DETROIT (AP) - After nine years and three days, Kelly Sheffer finally managed to bag her first elk.
"It was awesome," the 50-year-old hunter from North Branch told The Detroit News. "I thought it would be easy, but it's harder than it looks."
Sheffer was among those who harvested 171 elk during the two halves of the 2013 hunting season, according to the Michigan Department of Natural Resources. State officials are calling the elk hunting season a success because the targeted number of elk to be killed was met.
Eric Tomasik of the U.S. Fish and Wildlife Service and University of Montana's Mark Hebblewhite work to place a radio-equipped ear tag on a calf elk in the spring of 2013 as part of a three-year study. DNR?officials in Michigan said 171 elk were harvested in the two halves of the 2013 hunting season in the state. (AP?photo)
Sheffer got her elk, a 320-pound cow, in the woods at the Black River Ranch in Onaway, about 250 miles north of Detroit. She said she butchered the cow and is considering making a rug out of the hide.
She hired a hunting guide to improve her chances, Sheffer said. "It's a once-in-a-lifetime kind of thing. So, I wasn't going to mess around."
Sheffer and her guide tracked elk for nearly three days in the Pigeon River Country State Forest Area. After a few sightings and limited opportunities, they moved east to the woods at the Black River Ranch, she said.
Vern Bishop, the elk hunting guide Sheffer hired, said hunters had the best success rate for elk that he's seen in years. Bishop said he's been a guide since the state first started holding annual elk hunts in 1984.
"The elk were easy to get to because they were all concentrated in one area to get to their food source, which is acorns," he said. "I was with one group, and they took five elk in five days."
Elk were nearly hunted to the point of disappearing from Michigan in the late 1800s.
Today, hunting is used to keep the animal's population in check and in balance with the available habitat. DNR officials estimate the state's elk population is between 800 and 1,400.
"Our hunts are used to help keep elk in large blocks of public land to reduce conflicts on agricultural and private lands," said Jennifer Kleitch, a Michigan Department of Natural Resources wildlife biologist.
But Anja Heister, director of the In Defense of Animals' Wild & Free-Habitats Campaign in San Rafael, Calif., said hunting elk - or any animal - is unethical.
"It's scientifically unfounded that hunting is the best method to manage wildlife," Heister said.
In Defense of Animals is an international animal rights and rescue organization. It works with a campaign designed to stop hunting and trapping programs.
Michigan's elk hunting season is divided into two halves: The early season is held over 12 days in late August and early September, while the late season is Dec. 7-15. Seventy-eight animals were killed in the early season and 93 in the late season. The 171 total for 2013 compares with 158 elk that were harvested in 2012, according to the DNR.

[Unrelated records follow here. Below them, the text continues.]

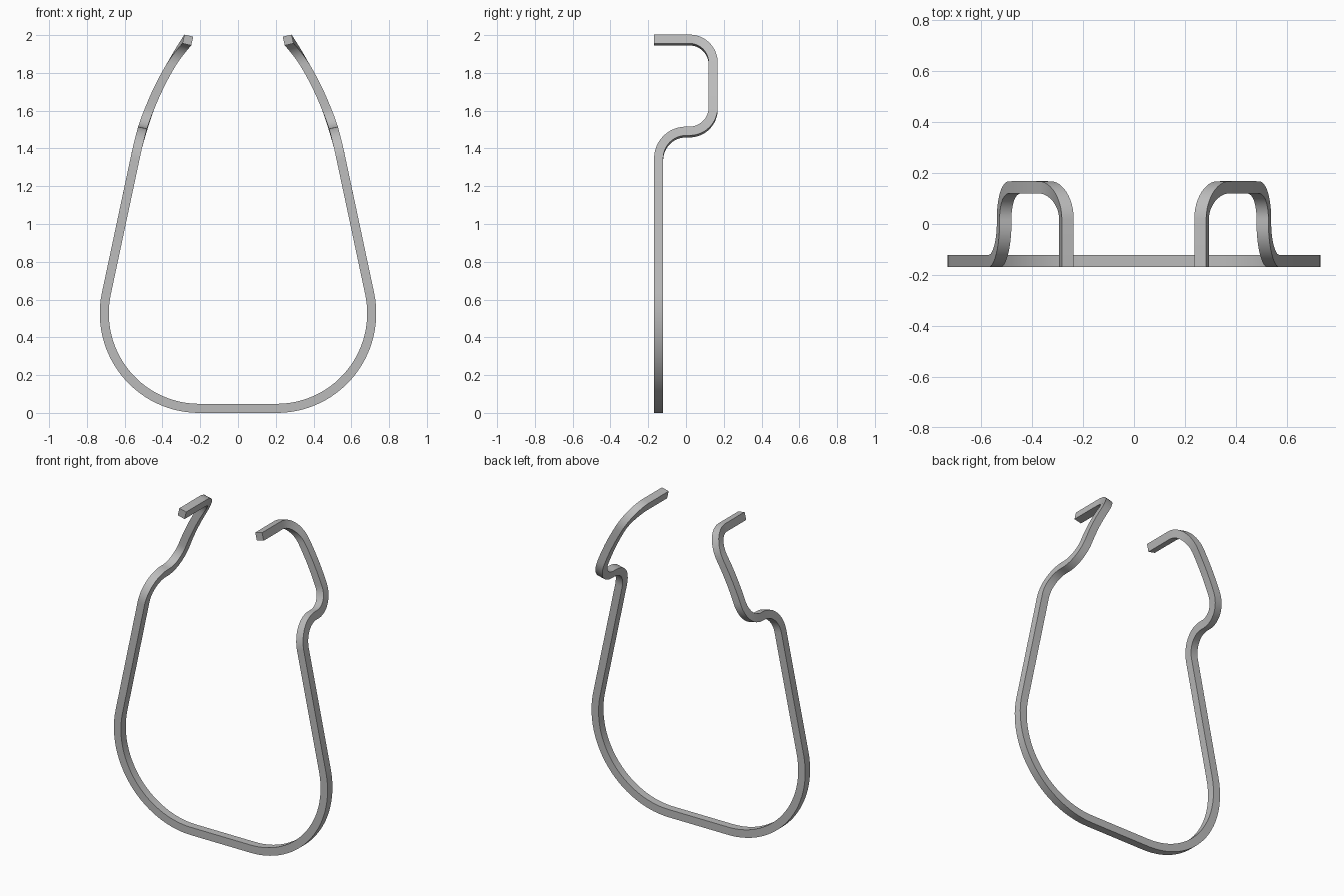
import bpy, bmesh
from math import sin, cos, tan, radians, sqrt
from mathutils import Vector

if "Cube" in bpy.data.objects:
    bpy.data.objects.remove(bpy.data.objects["Cube"], do_unlink=True)

HALF = 0.024                 # half the bar thickness
LEAN = radians(12)           # inward lean of the straight sides
BOW_R, BOW_X, BOW_Z = 0.503, 0.205, 0.527
FRONT_Y, BACK_Y = -0.145, 0.144

steel = bpy.data.materials.new("grey steel")
steel.use_nodes = True
steel.diffuse_color = (0.5, 0.5, 0.5, 1)
steel.node_tree.nodes["Principled BSDF"].inputs["Base Color"].default_value = (0.5, 0.5, 0.5, 1)


def arc(cu, cv, r, start, end, steps):
    """Points on an arc in a plane, angles in degrees."""
    angles = [radians(start + (end - start) * i / steps) for i in range(steps + 1)]
    return [(cu + r * cos(a), cv + r * sin(a)) for a in angles]


def side_x(z):
    """Half width at a height: straight leaning side, then an inward arc."""
    knee_z, r = 1.37, 1.54
    x0 = BOW_X + BOW_R * cos(LEAN)
    z0 = BOW_Z + BOW_R * sin(LEAN)
    if z <= knee_z:
        return x0 - (z - z0) * tan(LEAN)
    knee_x = x0 - (knee_z - z0) * tan(LEAN)
    cx, cz = knee_x - r * cos(LEAN), knee_z - r * sin(LEAN)
    return cx + sqrt(r * r - (z - cz) ** 2)


# Lower loop: flat base and rounded bow, with the width direction of the bar
path = [(Vector((0, FRONT_Y, BOW_Z - BOW_R)), Vector((0, 0, -1)))]
for x, z in arc(BOW_X, BOW_Z, BOW_R, -90, 12, 28):
    out = Vector((x - BOW_X, 0, z - BOW_Z)).normalized()
    path.append((Vector((x, FRONT_Y, z)), out))

# Upper hook: step back, rise, then return to the front
hook = arc(0.0, 1.342, 0.145, 180, 90, 12)
hook += arc(0.019, 1.612, 0.125, -90, 0, 12)
hook += [(BACK_Y, 1.612 + 0.04 * i) for i in range(1, 6)]
hook += arc(0.019, 1.849, 0.125, 0, 90, 12)
hook += [(-0.169, 1.974)]
lean_out = Vector((cos(radians(13)), 0, sin(radians(13))))
for y, z in hook:
    path.append((Vector((side_x(z), y, z)), lean_out))

# Sweep the square section along the path
bm = bmesh.new()
rings = []
for i, (p, wide) in enumerate(path):
    before = (p - path[i - 1][0]).normalized() if i else Vector((1, 0, 0))
    after = (path[i + 1][0] - p).normalized() if i + 1 < len(path) else before
    deep = (before + after).cross(wide).normalized()
    rings.append([bm.verts.new(p + HALF * (a * wide + b * deep))
                  for a, b in ((-1, -1), (1, -1), (1, 1), (-1, 1))])
for r, s in zip(rings, rings[1:]):
    for k in range(4):
        n = (k + 1) % 4
        bm.faces.new((r[k], r[n], s[n], s[k]))
bm.faces.new(rings[-1])
bmesh.ops.recalc_face_normals(bm, faces=bm.faces)
# The end on the mirror plane is open, so make sure faces point outward
bm.faces.ensure_lookup_table()
if bm.faces[-1].normal.y > 0:
    bmesh.ops.reverse_faces(bm, faces=bm.faces)

mesh = bpy.data.meshes.new("bent_bar")
bm.to_mesh(mesh)
bm.free()
mesh.materials.append(steel)
bar = bpy.data.objects.new("bent_bar", mesh)
bpy.context.collection.objects.link(bar)

bpy.ops.object.select_all(action="DESELECT")
bar.select_set(True)
bpy.context.view_layer.objects.active = bar
bpy.ops.object.shade_smooth_by_angle(angle=radians(30))

# Other half
mirror = bar.modifiers.new("Mirror", "MIRROR")
mirror.use_axis[0] = True
mirror.use_clip = True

More than 32,000 hunters apply annually for elk hunting licenses, officials say. For the 2013 elk season, 100 were selected by lottery to hunt in each half.
Sheffer said she started hunting about 15 years ago and mostly looked for bear, deer, turkey, pheasant and other animals. She has applied for an elk hunting license every year for the past nine years.
"I just kept applying," she said. "I didn't think I'd actually pull a tag."
Doug Doherty, regional director of the Rocky Mountain Elk Foundation in Missoula, Mont., said elk hunting helps Michigan's economy.
In October, the conservation group awarded the state $28,500 to enhance elk habitat, reduce damage to private crops and sponsor hunting heritage projects.
"Elk are important to the entire state of Michigan; folks come from all around to view them in their natural places," Doherty said.
"For many northern Michigan towns and businesses, elk viewing and hunting are a huge part of their livelihood."